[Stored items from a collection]
—————

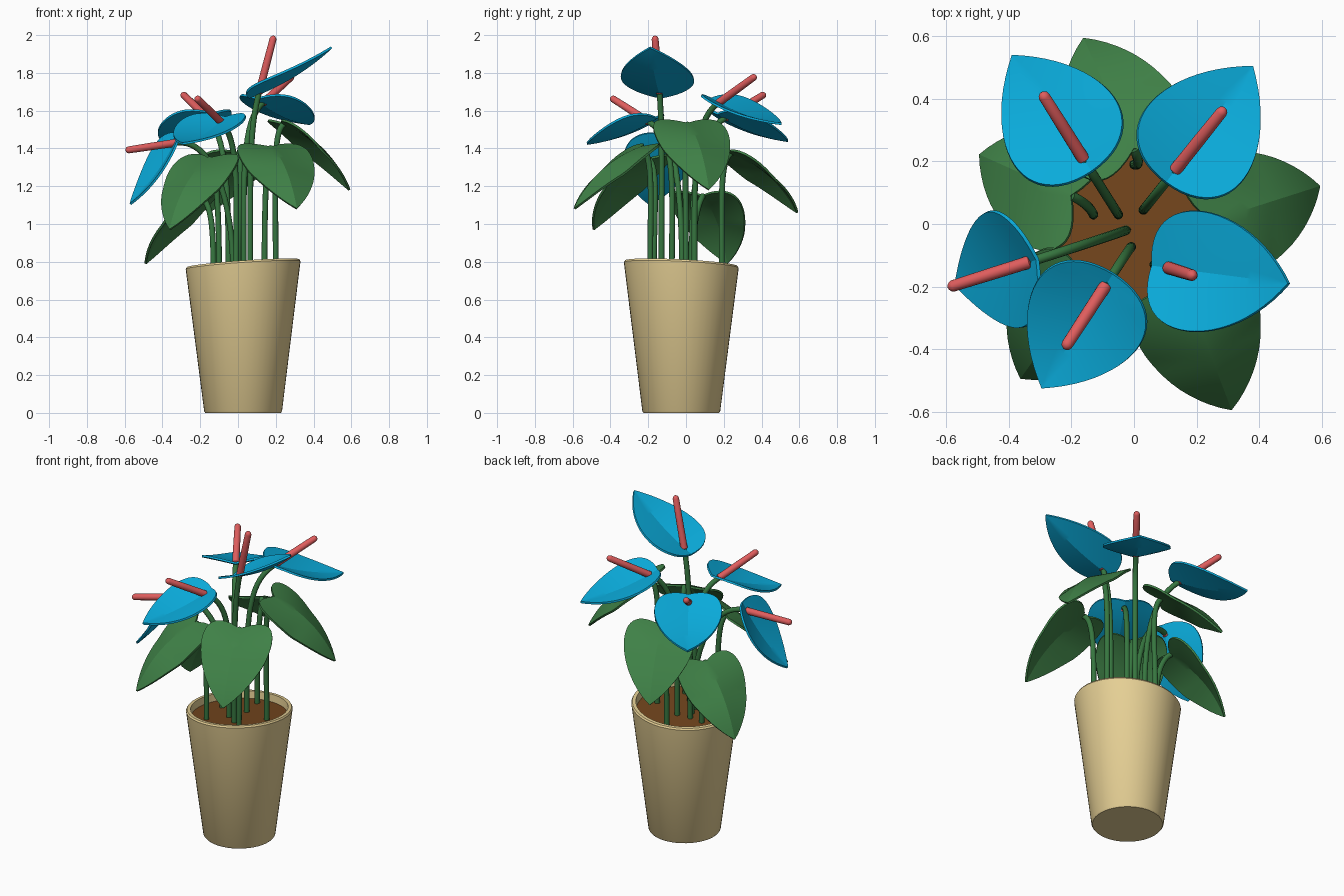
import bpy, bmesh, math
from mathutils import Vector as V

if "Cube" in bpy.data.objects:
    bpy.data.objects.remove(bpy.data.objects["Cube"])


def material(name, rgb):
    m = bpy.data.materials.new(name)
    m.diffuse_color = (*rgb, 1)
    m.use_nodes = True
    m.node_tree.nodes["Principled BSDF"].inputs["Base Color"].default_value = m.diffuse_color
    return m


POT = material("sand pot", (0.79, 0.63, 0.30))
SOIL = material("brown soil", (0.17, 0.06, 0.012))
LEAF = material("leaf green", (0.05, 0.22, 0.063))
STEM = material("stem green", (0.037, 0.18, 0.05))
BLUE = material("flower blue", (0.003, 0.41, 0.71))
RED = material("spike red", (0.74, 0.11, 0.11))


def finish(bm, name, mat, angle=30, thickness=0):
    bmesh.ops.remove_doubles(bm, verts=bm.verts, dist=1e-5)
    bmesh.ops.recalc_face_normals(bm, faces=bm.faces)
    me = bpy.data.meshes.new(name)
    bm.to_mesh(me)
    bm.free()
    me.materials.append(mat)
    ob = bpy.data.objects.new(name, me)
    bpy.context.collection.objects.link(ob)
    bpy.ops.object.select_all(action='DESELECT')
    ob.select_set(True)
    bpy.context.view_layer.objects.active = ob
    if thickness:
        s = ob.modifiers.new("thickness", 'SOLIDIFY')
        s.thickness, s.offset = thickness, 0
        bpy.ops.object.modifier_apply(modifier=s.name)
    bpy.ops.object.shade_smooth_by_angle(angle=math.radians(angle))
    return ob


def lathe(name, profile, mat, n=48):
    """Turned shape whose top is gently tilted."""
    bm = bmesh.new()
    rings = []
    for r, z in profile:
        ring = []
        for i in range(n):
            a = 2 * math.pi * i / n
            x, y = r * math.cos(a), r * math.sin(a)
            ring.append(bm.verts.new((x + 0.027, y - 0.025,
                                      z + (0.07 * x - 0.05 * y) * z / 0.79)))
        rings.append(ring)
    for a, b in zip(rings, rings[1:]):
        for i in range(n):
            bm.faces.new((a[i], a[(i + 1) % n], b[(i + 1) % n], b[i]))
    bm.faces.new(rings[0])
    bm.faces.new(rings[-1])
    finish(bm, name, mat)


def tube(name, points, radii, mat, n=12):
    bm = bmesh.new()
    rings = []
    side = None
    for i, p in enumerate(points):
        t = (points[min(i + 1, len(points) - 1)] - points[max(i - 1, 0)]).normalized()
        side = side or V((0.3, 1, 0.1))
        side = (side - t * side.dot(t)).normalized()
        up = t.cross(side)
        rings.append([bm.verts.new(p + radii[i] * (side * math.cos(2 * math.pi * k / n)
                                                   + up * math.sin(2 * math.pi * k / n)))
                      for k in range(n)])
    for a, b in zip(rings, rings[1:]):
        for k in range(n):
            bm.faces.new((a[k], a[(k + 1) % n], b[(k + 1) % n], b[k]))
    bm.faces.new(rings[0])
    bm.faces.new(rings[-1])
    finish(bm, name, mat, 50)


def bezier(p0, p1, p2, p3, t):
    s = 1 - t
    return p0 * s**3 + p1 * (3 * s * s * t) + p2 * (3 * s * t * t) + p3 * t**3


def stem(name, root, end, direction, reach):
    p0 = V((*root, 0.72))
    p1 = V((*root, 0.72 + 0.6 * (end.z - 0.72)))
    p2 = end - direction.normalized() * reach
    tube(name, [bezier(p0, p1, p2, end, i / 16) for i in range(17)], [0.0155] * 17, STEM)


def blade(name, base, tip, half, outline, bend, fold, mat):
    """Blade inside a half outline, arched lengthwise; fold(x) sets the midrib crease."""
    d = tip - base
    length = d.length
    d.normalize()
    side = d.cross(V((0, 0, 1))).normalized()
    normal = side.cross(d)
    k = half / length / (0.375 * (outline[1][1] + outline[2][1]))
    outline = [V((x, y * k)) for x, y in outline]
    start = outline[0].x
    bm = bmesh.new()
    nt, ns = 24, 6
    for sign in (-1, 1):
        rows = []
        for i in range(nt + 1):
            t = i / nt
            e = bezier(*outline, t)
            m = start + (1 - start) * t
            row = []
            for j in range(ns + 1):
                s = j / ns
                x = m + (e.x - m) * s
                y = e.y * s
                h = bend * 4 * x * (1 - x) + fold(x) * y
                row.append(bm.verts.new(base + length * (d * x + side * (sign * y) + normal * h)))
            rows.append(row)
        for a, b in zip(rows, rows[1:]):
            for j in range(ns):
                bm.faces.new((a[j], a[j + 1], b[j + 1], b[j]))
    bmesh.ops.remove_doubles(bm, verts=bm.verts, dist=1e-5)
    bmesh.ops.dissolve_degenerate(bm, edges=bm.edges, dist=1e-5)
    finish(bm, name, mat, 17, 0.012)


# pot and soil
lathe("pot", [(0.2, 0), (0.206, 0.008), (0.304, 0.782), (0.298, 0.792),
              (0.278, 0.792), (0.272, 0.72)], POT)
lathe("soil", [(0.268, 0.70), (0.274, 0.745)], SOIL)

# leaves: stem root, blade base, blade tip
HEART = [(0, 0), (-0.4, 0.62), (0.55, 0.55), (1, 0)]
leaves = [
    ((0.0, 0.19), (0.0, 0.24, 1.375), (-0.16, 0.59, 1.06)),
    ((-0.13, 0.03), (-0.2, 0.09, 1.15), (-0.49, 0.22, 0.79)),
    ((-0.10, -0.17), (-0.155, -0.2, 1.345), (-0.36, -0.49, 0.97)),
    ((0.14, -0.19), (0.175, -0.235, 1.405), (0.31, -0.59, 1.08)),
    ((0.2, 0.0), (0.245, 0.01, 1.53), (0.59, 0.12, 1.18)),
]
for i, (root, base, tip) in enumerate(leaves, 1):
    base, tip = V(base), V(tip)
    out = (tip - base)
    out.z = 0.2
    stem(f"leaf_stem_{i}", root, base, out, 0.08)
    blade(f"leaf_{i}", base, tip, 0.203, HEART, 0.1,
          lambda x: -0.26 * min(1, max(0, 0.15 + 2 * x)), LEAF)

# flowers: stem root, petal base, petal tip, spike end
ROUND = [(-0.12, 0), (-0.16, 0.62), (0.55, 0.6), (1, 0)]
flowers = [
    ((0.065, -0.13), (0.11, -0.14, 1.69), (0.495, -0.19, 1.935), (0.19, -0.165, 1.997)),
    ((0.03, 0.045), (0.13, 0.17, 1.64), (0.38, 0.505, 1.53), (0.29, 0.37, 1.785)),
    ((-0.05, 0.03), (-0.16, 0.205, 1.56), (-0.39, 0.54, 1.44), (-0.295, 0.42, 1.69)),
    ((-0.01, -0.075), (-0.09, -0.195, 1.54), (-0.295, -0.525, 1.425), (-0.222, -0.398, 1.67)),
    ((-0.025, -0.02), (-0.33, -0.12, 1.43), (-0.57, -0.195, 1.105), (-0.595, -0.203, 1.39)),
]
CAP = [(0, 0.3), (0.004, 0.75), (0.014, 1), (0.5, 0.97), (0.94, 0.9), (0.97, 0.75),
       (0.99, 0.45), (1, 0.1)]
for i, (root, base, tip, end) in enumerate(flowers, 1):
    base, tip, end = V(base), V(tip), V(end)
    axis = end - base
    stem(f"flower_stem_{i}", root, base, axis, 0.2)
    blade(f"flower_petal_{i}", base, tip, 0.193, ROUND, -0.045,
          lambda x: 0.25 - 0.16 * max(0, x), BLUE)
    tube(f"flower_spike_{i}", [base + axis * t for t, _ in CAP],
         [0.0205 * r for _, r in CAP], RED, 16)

—————

- Aim of the exercise -
Search the records above for the string "objects". Report each line that has it.

- Answer to this problem -
if "Cube" in bpy.data.objects:
    bpy.data.objects.remove(bpy.data.objects["Cube"])
    ob = bpy.data.objects.new(name, me)
    bpy.context.collection.objects.link(ob)
    bpy.context.view_layer.objects.active = ob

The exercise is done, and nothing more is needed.